Task directions. The string "data" appears in some lines of the entries that follow; copy each such line.

Source texts of formatted documents.

--*--

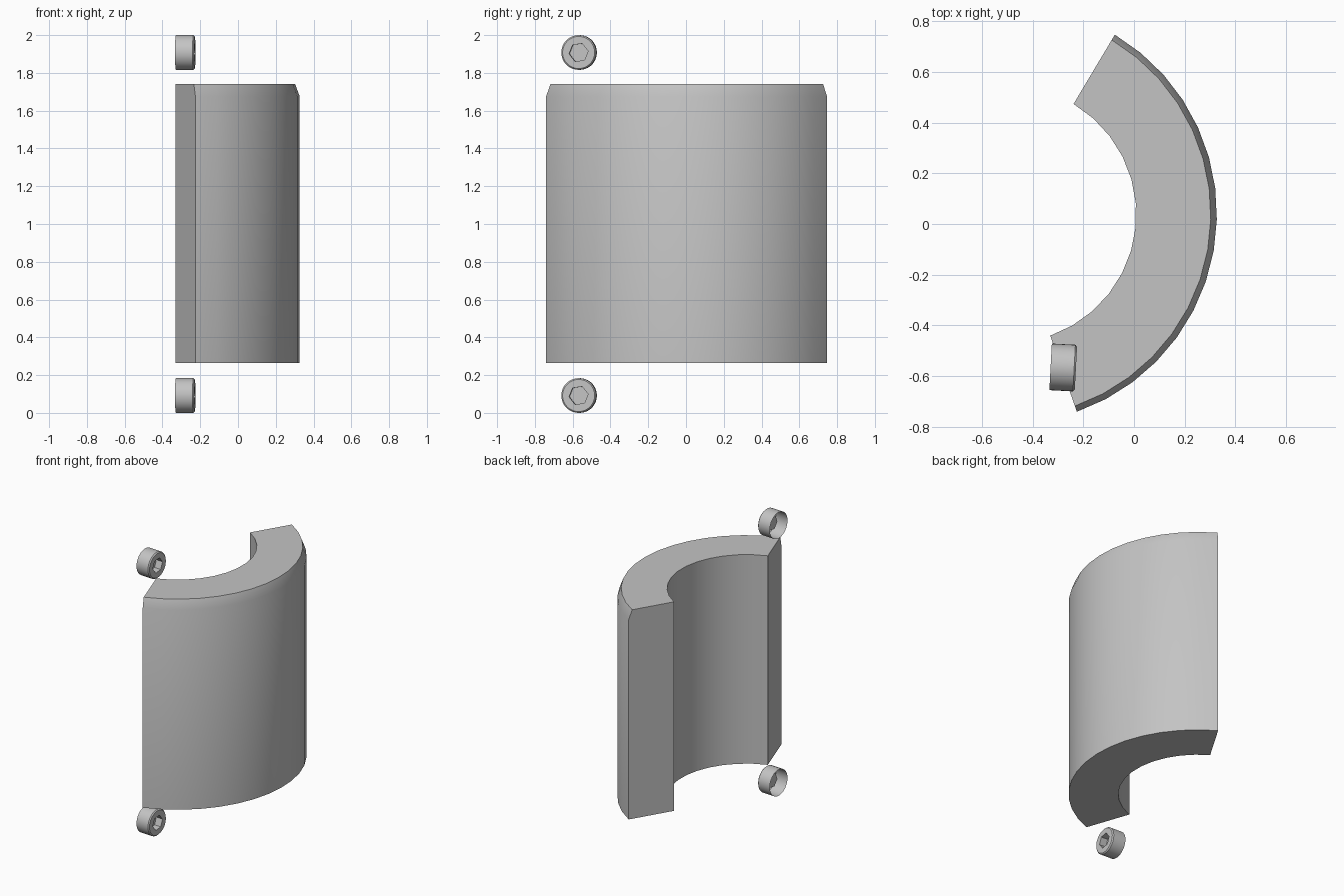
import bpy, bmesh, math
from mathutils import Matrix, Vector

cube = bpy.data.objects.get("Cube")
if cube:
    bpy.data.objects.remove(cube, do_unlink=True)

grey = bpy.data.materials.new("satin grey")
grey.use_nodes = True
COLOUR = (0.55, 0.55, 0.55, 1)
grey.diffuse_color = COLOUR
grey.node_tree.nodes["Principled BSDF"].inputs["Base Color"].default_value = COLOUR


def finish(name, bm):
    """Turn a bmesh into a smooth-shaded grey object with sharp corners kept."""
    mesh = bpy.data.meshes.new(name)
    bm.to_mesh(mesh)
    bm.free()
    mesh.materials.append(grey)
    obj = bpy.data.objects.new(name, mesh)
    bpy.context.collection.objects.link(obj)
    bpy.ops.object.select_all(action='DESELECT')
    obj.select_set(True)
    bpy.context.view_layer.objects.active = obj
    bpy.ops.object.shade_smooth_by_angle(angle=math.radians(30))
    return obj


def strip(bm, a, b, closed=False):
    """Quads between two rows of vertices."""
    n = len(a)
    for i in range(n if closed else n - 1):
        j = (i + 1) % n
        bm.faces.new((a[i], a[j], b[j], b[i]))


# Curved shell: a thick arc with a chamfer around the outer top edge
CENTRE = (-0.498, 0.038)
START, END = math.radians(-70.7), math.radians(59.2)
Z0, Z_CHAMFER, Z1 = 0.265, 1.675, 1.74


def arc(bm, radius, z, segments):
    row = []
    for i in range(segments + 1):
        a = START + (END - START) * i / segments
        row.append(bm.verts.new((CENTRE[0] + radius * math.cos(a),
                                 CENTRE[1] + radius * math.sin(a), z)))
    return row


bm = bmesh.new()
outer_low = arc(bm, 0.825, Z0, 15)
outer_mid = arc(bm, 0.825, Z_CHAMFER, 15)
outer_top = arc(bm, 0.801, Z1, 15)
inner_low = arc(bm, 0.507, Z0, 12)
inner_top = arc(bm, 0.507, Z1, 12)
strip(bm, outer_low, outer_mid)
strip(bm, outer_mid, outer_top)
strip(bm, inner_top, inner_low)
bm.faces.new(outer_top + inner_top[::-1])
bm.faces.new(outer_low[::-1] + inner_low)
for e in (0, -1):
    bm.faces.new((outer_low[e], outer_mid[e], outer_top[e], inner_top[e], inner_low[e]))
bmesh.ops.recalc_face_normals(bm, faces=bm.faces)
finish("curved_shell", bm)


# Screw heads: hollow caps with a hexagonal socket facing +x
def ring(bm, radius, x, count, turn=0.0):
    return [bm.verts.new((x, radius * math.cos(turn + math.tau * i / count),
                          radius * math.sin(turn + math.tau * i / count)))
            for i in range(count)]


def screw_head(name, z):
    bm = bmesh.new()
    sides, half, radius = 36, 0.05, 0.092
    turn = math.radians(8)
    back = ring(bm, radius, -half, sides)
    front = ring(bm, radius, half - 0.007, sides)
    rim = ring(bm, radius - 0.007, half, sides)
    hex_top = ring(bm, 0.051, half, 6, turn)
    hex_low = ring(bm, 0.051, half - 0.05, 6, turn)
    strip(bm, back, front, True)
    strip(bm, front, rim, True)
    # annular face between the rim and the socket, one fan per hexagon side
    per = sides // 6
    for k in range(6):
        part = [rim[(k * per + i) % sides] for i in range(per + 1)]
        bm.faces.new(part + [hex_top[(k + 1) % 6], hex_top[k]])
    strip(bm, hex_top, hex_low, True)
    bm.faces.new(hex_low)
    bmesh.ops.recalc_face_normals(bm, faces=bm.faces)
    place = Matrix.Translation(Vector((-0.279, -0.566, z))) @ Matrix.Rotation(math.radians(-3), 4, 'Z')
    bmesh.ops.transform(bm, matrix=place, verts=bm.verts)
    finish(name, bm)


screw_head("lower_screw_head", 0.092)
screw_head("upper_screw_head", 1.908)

--*--

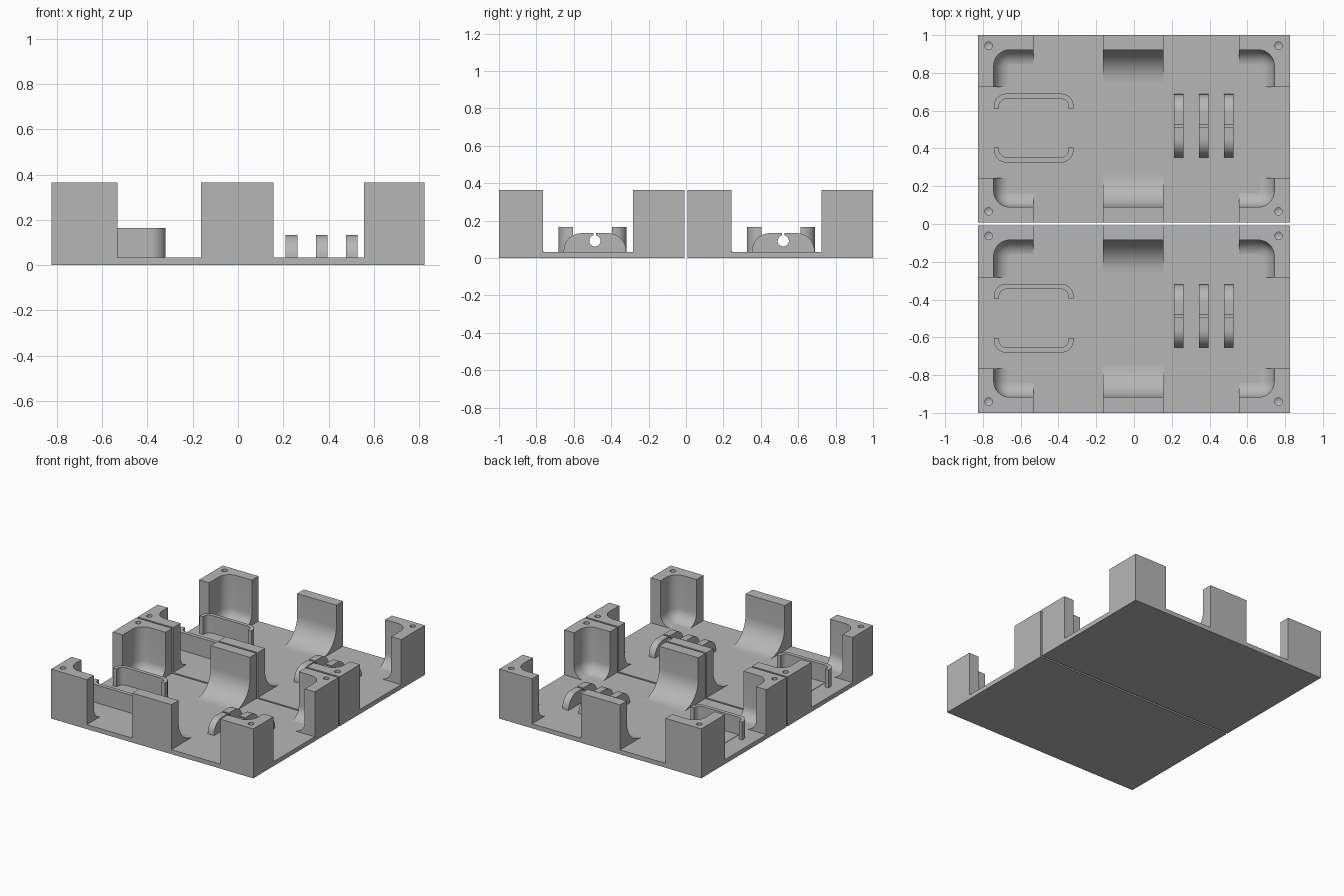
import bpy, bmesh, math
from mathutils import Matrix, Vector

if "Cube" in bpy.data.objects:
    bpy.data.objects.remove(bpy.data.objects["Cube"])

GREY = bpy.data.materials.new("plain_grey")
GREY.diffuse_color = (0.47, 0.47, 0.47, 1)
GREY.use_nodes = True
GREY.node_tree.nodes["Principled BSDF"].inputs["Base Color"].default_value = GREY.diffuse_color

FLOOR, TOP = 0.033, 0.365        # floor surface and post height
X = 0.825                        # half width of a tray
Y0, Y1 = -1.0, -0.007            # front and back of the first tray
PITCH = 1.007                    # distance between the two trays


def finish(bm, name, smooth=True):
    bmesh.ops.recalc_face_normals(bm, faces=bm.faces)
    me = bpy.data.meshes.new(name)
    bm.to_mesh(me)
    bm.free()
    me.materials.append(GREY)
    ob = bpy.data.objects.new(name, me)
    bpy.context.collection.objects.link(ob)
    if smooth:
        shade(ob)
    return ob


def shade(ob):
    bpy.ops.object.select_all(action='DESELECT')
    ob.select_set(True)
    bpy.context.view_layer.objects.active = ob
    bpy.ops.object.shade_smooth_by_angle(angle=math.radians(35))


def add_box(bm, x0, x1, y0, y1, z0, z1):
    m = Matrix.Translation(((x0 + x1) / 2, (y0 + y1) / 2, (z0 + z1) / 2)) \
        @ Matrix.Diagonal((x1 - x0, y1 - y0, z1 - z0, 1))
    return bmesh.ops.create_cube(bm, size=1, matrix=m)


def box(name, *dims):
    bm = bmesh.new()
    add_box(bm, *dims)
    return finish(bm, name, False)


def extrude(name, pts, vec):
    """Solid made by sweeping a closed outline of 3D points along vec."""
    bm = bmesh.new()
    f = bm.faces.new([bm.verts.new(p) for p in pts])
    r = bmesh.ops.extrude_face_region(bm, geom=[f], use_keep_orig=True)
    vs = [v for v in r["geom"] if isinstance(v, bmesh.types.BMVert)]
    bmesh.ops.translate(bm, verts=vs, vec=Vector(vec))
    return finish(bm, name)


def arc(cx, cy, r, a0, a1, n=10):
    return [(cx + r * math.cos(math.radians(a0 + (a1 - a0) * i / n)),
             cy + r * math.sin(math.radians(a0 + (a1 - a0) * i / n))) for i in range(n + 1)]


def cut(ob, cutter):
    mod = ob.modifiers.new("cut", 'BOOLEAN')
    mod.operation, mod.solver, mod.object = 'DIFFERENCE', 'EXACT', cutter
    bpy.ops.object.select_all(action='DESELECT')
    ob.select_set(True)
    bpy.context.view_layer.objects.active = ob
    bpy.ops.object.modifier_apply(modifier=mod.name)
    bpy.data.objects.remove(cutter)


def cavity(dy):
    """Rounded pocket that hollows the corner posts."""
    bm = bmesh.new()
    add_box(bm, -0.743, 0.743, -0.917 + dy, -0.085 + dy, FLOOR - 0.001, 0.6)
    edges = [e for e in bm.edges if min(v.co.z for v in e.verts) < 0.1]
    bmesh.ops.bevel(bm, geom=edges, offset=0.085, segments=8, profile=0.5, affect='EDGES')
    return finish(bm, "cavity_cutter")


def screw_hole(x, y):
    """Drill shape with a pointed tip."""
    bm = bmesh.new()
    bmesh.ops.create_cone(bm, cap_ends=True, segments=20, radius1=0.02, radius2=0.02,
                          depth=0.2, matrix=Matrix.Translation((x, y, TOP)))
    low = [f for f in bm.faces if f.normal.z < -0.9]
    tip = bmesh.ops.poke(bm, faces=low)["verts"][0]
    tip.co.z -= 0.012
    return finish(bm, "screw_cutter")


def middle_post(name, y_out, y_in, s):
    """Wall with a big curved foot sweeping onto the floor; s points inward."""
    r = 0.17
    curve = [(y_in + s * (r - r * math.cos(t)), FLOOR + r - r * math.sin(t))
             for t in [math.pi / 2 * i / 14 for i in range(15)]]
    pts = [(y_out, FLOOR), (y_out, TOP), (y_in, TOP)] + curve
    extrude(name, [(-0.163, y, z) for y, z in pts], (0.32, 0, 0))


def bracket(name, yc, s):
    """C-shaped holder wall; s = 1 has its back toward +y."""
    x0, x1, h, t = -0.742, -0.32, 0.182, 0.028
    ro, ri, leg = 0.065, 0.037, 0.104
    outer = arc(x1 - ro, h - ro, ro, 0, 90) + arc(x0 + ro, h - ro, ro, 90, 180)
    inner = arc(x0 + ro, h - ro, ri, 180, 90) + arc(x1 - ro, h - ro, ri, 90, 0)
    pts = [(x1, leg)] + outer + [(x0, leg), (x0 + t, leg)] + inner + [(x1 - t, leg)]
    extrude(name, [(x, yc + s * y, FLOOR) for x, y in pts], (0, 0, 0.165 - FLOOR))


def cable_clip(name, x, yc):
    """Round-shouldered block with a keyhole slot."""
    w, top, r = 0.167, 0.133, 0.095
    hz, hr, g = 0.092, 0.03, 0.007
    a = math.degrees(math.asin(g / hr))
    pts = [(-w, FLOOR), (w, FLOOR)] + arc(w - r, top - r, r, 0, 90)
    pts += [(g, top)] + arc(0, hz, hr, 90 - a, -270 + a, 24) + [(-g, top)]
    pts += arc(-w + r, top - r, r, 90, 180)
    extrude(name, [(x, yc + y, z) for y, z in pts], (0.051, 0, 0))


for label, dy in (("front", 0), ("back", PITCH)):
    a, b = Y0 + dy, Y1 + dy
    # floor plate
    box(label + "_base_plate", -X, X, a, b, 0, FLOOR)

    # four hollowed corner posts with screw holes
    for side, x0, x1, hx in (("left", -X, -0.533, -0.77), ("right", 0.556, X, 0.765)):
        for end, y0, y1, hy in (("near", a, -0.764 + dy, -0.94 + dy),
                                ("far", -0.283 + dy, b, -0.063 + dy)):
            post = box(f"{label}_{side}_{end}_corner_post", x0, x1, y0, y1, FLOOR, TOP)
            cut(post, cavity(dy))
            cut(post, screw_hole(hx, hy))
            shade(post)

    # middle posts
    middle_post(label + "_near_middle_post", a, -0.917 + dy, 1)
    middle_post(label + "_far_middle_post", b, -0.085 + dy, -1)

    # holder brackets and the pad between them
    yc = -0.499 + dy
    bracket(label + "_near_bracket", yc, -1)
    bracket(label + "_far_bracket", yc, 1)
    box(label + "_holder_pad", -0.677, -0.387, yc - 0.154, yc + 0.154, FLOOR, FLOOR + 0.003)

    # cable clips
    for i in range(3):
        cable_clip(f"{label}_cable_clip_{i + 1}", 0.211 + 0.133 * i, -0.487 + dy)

--*--

Written solution.
cube = bpy.data.objects.get("Cube")
    bpy.data.objects.remove(cube, do_unlink=True)
grey = bpy.data.materials.new("satin grey")
    mesh = bpy.data.meshes.new(name)
    obj = bpy.data.objects.new(name, mesh)
if "Cube" in bpy.data.objects:
    bpy.data.objects.remove(bpy.data.objects["Cube"])
GREY = bpy.data.materials.new("plain_grey")
    me = bpy.data.meshes.new(name)
    ob = bpy.data.objects.new(name, me)
    bpy.data.objects.remove(cutter)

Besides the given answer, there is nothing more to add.